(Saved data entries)
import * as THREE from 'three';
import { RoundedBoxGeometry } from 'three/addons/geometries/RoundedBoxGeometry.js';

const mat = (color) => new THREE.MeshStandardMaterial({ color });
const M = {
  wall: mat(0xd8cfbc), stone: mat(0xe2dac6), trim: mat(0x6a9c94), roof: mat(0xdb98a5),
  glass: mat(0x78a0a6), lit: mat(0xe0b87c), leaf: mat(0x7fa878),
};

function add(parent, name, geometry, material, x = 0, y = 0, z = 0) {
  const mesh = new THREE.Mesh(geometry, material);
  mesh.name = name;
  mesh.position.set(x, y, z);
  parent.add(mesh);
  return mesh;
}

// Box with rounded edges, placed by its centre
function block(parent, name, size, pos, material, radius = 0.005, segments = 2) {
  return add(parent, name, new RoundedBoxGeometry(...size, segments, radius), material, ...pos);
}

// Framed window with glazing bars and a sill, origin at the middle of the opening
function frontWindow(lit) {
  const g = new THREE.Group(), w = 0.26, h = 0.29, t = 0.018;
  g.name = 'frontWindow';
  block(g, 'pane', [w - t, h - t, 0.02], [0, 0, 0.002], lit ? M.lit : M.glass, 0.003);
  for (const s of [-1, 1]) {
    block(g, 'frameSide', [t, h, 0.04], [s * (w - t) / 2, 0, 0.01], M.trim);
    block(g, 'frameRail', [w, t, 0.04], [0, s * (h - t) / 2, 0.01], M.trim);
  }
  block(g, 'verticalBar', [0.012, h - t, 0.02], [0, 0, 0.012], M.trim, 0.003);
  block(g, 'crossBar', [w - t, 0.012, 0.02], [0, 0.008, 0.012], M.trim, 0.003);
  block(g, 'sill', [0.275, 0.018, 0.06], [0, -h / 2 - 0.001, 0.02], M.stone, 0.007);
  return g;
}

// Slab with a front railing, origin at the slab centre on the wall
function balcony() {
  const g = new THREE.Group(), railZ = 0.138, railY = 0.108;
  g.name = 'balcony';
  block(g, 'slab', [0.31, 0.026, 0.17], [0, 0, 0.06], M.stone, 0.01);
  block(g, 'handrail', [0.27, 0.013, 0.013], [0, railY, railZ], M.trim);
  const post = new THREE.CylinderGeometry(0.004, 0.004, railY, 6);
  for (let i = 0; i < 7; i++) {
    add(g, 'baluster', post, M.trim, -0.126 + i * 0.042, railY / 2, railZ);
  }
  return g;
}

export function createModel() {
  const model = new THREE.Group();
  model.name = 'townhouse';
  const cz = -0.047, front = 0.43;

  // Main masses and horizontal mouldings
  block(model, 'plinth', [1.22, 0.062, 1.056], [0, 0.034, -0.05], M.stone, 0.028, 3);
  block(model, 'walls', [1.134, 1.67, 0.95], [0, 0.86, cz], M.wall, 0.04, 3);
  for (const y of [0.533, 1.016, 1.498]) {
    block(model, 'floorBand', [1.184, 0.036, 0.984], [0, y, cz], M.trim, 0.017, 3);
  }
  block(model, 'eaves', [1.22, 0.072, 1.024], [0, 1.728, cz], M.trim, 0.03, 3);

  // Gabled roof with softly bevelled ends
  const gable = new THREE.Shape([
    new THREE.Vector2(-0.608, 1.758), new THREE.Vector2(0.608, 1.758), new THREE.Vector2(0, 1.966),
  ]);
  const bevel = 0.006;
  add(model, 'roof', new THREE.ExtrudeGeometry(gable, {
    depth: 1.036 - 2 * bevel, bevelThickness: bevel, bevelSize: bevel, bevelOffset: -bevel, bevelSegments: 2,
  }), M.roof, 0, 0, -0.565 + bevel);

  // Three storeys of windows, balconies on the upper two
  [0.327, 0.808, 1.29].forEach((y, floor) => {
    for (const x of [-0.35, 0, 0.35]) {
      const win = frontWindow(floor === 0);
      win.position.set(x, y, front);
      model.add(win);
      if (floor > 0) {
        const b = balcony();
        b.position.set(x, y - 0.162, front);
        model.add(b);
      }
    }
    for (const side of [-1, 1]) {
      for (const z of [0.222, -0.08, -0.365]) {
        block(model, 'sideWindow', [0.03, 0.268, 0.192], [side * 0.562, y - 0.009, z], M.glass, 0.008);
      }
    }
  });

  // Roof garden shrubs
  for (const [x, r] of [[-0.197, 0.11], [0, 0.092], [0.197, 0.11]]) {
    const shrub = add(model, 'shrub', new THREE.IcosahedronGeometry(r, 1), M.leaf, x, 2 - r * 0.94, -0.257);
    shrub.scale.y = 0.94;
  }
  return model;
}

Required action =>
Reproduce each line above exactly.

Task result =>
import * as THREE from 'three';
import { RoundedBoxGeometry } from 'three/addons/geometries/RoundedBoxGeometry.js';

const mat = (color) => new THREE.MeshStandardMaterial({ color });
const M = {
  wall: mat(0xd8cfbc), stone: mat(0xe2dac6), trim: mat(0x6a9c94), roof: mat(0xdb98a5),
  glass: mat(0x78a0a6), lit: mat(0xe0b87c), leaf: mat(0x7fa878),
};

function add(parent, name, geometry, material, x = 0, y = 0, z = 0) {
  const mesh = new THREE.Mesh(geometry, material);
  mesh.name = name;
  mesh.position.set(x, y, z);
  parent.add(mesh);
  return mesh;
}

// Box with rounded edges, placed by its centre
function block(parent, name, size, pos, material, radius = 0.005, segments = 2) {
  return add(parent, name, new RoundedBoxGeometry(...size, segments, radius), material, ...pos);
}

// Framed window with glazing bars and a sill, origin at the middle of the opening
function frontWindow(lit) {
  const g = new THREE.Group(), w = 0.26, h = 0.29, t = 0.018;
  g.name = 'frontWindow';
  block(g, 'pane', [w - t, h - t, 0.02], [0, 0, 0.002], lit ? M.lit : M.glass, 0.003);
  for (const s of [-1, 1]) {
    block(g, 'frameSide', [t, h, 0.04], [s * (w - t) / 2, 0, 0.01], M.trim);
    block(g, 'frameRail', [w, t, 0.04], [0, s * (h - t) / 2, 0.01], M.trim);
  }
  block(g, 'verticalBar', [0.012, h - t, 0.02], [0, 0, 0.012], M.trim, 0.003);
  block(g, 'crossBar', [w - t, 0.012, 0.02], [0, 0.008, 0.012], M.trim, 0.003);
  block(g, 'sill', [0.275, 0.018, 0.06], [0, -h / 2 - 0.001, 0.02], M.stone, 0.007);
  return g;
}

// Slab with a front railing, origin at the slab centre on the wall
function balcony() {
  const g = new THREE.Group(), railZ = 0.138, railY = 0.108;
  g.name = 'balcony';
  block(g, 'slab', [0.31, 0.026, 0.17], [0, 0, 0.06], M.stone, 0.01);
  block(g, 'handrail', [0.27, 0.013, 0.013], [0, railY, railZ], M.trim);
  const post = new THREE.CylinderGeometry(0.004, 0.004, railY, 6);
  for (let i = 0; i < 7; i++) {
    add(g, 'baluster', post, M.trim, -0.126 + i * 0.042, railY / 2, railZ);
  }
  return g;
}

export function createModel() {
  const model = new THREE.Group();
  model.name = 'townhouse';
  const cz = -0.047, front = 0.43;

  // Main masses and horizontal mouldings
  block(model, 'plinth', [1.22, 0.062, 1.056], [0, 0.034, -0.05], M.stone, 0.028, 3);
  block(model, 'walls', [1.134, 1.67, 0.95], [0, 0.86, cz], M.wall, 0.04, 3);
  for (const y of [0.533, 1.016, 1.498]) {
    block(model, 'floorBand', [1.184, 0.036, 0.984], [0, y, cz], M.trim, 0.017, 3);
  }
  block(model, 'eaves', [1.22, 0.072, 1.024], [0, 1.728, cz], M.trim, 0.03, 3);

  // Gabled roof with softly bevelled ends
  const gable = new THREE.Shape([
    new THREE.Vector2(-0.608, 1.758), new THREE.Vector2(0.608, 1.758), new THREE.Vector2(0, 1.966),
  ]);
  const bevel = 0.006;
  add(model, 'roof', new THREE.ExtrudeGeometry(gable, {
    depth: 1.036 - 2 * bevel, bevelThickness: bevel, bevelSize: bevel, bevelOffset: -bevel, bevelSegments: 2,
  }), M.roof, 0, 0, -0.565 + bevel);

  // Three storeys of windows, balconies on the upper two
  [0.327, 0.808, 1.29].forEach((y, floor) => {
    for (const x of [-0.35, 0, 0.35]) {
      const win = frontWindow(floor === 0);
      win.position.set(x, y, front);
      model.add(win);
      if (floor > 0) {
        const b = balcony();
        b.position.set(x, y - 0.162, front);
        model.add(b);
      }
    }
    for (const side of [-1, 1]) {
      for (const z of [0.222, -0.08, -0.365]) {
        block(model, 'sideWindow', [0.03, 0.268, 0.192], [side * 0.562, y - 0.009, z], M.glass, 0.008);
      }
    }
  });

  // Roof garden shrubs
  for (const [x, r] of [[-0.197, 0.11], [0, 0.092], [0.197, 0.11]]) {
    const shrub = add(model, 'shrub', new THREE.IcosahedronGeometry(r, 1), M.leaf, x, 2 - r * 0.94, -0.257);
    shrub.scale.y = 0.94;
  }
  return model;
}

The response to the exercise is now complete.